Task prompt — Locate the line bearing "0.055), disc(0.33, 0.046)])" in the material below, then reproduce it and each following line up to and including the line bearing "ring((side * a, b, z), (side".

Data to process —
BEGIN
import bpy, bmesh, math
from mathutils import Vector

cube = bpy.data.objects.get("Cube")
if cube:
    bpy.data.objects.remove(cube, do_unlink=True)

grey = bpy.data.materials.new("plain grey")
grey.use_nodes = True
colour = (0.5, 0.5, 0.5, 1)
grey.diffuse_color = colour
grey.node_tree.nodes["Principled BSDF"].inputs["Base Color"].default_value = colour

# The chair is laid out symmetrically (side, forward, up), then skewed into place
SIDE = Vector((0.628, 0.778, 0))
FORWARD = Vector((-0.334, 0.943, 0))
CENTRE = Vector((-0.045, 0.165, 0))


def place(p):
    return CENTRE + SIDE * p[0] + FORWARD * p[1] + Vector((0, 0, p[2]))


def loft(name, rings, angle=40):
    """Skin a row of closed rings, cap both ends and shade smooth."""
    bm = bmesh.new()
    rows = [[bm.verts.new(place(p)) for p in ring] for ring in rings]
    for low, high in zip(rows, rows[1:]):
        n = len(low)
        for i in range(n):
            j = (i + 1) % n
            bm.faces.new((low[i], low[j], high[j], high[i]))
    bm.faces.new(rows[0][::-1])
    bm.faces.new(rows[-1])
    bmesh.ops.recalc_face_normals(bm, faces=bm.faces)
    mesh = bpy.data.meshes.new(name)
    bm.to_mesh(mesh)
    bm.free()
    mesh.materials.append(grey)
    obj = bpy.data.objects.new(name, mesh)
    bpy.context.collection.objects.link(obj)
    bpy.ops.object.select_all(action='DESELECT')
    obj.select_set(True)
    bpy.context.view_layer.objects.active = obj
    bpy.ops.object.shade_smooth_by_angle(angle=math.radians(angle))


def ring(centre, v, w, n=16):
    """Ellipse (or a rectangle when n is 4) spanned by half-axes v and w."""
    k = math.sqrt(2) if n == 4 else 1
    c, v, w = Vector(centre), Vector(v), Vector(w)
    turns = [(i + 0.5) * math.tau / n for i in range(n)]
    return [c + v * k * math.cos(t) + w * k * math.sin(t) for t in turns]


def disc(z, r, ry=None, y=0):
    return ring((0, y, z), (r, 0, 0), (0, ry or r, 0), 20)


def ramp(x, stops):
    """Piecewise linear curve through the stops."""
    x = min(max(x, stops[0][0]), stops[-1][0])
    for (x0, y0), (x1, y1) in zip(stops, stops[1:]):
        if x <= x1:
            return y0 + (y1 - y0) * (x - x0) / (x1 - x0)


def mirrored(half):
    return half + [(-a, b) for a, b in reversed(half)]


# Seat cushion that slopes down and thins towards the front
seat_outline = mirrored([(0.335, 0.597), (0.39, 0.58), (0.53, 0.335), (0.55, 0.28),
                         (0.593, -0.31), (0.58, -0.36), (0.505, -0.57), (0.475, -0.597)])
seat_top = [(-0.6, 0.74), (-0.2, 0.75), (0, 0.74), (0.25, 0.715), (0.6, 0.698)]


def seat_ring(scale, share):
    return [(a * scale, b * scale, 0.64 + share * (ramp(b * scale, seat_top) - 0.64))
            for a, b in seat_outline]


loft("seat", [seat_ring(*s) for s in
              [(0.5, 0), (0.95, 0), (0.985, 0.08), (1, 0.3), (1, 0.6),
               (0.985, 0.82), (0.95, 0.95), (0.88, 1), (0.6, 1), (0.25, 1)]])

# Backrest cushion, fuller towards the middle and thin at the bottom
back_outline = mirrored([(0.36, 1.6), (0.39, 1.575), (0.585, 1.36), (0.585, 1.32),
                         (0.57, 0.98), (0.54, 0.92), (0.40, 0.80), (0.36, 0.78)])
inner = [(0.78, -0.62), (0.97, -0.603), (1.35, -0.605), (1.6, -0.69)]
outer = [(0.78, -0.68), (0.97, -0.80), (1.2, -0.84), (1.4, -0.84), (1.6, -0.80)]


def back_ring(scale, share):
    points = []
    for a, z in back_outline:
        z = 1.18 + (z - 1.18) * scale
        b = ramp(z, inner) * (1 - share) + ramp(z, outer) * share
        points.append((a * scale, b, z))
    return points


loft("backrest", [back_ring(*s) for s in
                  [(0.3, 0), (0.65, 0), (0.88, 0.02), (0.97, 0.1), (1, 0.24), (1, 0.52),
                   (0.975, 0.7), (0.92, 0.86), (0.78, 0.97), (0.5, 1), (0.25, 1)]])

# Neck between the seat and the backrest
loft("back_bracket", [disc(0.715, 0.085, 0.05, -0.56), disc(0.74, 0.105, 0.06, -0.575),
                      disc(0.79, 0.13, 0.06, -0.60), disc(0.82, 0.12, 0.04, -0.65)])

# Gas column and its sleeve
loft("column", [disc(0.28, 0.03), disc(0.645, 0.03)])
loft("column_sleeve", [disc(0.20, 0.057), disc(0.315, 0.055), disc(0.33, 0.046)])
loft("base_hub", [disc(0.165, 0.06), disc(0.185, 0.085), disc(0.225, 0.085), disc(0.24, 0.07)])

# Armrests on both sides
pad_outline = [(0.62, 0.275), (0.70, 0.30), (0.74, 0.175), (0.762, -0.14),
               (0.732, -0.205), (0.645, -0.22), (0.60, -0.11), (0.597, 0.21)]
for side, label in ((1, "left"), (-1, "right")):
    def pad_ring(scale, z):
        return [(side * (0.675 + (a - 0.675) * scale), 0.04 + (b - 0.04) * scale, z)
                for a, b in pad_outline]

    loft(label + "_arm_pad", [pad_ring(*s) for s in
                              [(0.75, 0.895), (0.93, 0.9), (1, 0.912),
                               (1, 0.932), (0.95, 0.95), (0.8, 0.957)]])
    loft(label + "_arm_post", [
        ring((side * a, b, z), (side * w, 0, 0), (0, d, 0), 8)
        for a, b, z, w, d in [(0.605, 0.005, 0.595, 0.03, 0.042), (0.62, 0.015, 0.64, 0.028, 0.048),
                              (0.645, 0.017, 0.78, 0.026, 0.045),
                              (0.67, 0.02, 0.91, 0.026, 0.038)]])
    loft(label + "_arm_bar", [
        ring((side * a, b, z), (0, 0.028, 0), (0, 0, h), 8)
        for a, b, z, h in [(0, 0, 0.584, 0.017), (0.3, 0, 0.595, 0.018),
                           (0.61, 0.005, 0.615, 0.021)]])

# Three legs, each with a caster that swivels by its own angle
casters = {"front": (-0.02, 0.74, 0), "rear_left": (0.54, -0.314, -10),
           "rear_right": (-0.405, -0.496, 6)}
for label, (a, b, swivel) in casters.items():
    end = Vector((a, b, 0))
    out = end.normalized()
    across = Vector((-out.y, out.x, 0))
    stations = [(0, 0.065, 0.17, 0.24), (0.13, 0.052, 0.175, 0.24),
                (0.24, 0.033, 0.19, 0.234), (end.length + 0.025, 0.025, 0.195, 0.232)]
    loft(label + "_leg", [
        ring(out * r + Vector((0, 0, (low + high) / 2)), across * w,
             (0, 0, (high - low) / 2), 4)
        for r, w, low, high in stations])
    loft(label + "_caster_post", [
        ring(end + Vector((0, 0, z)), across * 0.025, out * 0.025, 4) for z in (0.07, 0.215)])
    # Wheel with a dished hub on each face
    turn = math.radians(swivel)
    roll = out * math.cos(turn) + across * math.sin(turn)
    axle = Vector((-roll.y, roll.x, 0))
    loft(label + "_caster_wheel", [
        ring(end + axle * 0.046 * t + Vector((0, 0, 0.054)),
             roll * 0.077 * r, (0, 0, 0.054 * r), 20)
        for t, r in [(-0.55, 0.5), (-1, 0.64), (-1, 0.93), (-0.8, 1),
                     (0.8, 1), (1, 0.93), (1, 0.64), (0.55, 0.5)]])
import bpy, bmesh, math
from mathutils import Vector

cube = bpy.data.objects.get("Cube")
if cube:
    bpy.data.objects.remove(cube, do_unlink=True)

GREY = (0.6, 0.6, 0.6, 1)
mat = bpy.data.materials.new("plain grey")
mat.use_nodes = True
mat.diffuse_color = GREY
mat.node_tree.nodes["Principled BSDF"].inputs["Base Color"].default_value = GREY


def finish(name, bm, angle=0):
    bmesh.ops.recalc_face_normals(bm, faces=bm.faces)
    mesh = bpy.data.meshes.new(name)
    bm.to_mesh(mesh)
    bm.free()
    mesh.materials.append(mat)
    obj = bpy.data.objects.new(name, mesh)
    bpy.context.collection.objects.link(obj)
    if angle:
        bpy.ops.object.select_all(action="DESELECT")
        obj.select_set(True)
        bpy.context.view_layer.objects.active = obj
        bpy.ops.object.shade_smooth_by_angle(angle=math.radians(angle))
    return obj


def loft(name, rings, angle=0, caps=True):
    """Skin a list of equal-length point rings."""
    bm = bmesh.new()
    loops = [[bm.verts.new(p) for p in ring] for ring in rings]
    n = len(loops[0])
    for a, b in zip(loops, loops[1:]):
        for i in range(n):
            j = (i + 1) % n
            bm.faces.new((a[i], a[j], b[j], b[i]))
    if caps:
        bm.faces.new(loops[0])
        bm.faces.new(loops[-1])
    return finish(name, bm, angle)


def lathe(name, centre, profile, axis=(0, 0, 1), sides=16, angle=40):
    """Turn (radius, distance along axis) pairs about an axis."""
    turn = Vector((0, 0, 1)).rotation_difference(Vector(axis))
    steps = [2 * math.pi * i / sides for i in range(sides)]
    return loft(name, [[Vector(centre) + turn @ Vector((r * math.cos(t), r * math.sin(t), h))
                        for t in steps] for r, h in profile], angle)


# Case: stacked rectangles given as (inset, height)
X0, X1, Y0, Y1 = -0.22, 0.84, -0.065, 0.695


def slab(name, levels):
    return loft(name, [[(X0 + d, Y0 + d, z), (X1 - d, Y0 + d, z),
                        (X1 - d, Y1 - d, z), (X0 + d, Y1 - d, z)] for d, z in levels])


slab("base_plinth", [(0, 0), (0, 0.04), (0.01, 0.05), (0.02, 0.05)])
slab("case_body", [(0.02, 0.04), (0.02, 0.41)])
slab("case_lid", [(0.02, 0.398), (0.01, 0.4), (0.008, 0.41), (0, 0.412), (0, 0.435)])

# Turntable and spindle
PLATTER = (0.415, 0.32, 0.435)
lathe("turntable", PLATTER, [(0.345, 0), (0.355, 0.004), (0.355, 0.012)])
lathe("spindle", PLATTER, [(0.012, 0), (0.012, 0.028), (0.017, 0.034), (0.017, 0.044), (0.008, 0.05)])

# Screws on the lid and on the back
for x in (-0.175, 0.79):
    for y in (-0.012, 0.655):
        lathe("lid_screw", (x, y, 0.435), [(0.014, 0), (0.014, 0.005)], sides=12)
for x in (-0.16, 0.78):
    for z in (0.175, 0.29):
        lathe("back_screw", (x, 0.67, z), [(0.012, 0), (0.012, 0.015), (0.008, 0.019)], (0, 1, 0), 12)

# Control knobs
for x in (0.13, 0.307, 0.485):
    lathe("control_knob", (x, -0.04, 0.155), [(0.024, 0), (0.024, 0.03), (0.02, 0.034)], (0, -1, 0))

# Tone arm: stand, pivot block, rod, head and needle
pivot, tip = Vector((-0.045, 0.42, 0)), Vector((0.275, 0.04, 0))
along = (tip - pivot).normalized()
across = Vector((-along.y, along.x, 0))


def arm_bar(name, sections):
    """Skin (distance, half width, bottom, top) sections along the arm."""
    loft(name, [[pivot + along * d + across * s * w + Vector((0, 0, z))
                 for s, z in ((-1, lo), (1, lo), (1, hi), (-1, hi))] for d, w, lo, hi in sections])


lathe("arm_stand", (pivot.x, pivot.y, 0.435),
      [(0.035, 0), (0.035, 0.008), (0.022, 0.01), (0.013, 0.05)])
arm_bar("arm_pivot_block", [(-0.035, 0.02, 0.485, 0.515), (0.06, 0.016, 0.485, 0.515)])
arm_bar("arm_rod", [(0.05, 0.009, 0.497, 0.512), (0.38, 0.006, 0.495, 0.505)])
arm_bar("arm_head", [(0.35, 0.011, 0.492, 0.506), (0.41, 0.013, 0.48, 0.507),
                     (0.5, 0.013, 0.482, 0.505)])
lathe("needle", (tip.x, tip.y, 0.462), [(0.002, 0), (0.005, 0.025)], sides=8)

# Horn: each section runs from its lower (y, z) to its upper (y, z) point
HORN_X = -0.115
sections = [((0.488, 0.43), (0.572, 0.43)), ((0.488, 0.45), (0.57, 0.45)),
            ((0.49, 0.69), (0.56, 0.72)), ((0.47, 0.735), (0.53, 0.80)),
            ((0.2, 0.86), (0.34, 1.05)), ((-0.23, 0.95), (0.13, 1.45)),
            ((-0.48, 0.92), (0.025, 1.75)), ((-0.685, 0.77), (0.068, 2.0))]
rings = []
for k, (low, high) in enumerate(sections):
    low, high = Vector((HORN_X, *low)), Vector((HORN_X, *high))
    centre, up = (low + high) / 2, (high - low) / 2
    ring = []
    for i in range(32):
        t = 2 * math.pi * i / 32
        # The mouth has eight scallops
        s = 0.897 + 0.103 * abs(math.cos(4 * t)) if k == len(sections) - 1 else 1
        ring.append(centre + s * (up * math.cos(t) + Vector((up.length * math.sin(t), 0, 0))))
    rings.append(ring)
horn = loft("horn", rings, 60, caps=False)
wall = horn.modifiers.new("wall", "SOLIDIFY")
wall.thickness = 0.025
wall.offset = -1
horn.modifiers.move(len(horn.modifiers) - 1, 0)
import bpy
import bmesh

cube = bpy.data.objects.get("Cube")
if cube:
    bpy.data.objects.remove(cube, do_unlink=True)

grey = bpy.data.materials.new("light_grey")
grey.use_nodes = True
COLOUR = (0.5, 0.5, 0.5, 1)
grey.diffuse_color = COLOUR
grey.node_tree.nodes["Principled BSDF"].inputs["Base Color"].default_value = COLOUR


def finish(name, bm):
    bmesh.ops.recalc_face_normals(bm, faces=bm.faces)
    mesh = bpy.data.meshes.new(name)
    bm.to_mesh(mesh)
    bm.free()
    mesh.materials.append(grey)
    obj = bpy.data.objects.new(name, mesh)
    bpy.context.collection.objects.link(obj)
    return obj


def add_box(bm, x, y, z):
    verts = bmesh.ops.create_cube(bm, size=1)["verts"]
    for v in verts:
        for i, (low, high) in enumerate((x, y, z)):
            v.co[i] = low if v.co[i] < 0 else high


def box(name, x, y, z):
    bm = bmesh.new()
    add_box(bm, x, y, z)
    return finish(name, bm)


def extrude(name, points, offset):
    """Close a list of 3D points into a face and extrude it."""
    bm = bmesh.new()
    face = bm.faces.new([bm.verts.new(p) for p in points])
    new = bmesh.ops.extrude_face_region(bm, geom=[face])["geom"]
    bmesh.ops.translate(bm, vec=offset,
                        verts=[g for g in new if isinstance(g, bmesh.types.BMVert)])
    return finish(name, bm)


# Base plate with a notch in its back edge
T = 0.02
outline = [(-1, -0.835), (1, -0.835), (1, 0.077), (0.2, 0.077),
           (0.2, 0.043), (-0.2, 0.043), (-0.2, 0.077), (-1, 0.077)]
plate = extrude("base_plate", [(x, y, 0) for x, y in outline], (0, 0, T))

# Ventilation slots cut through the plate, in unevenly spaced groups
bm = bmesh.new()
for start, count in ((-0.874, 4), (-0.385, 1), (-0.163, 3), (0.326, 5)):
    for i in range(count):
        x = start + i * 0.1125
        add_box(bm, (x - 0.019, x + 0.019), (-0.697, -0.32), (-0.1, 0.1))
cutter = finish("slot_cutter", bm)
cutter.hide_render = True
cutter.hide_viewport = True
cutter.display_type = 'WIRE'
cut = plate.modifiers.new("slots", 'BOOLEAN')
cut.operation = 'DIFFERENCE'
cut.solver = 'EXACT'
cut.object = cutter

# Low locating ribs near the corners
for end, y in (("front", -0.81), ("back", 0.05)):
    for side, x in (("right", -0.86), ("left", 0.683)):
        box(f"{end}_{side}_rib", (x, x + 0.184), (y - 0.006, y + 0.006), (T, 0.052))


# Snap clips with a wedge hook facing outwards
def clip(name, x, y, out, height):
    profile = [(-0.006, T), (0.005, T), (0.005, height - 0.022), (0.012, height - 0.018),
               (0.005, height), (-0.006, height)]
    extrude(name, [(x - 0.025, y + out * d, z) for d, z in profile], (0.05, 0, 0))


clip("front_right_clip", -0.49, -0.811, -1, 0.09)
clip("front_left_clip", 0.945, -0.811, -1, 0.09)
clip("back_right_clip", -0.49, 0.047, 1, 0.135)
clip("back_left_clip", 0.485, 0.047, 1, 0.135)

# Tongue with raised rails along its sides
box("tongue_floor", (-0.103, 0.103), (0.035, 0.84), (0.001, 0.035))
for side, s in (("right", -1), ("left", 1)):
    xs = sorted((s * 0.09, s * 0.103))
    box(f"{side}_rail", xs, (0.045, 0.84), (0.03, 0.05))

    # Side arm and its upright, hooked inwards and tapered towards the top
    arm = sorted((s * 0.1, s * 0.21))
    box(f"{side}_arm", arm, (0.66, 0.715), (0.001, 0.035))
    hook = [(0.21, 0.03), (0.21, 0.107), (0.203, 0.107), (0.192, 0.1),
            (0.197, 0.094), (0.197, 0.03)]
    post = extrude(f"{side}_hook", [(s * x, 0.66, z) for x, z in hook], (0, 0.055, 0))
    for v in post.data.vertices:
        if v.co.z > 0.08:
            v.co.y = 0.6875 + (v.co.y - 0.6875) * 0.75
END
Exercise output —
loft("column_sleeve", [disc(0.20, 0.057), disc(0.315, 0.055), disc(0.33, 0.046)])
loft("base_hub", [disc(0.165, 0.06), disc(0.185, 0.085), disc(0.225, 0.085), disc(0.24, 0.07)])

# Armrests on both sides
pad_outline = [(0.62, 0.275), (0.70, 0.30), (0.74, 0.175), (0.762, -0.14),
               (0.732, -0.205), (0.645, -0.22), (0.60, -0.11), (0.597, 0.21)]
for side, label in ((1, "left"), (-1, "right")):
    def pad_ring(scale, z):
        return [(side * (0.675 + (a - 0.675) * scale), 0.04 + (b - 0.04) * scale, z)
                for a, b in pad_outline]

    loft(label + "_arm_pad", [pad_ring(*s) for s in
                              [(0.75, 0.895), (0.93, 0.9), (1, 0.912),
                               (1, 0.932), (0.95, 0.95), (0.8, 0.957)]])
    loft(label + "_arm_post", [
        ring((side * a, b, z), (side * w, 0, 0), (0, d, 0), 8)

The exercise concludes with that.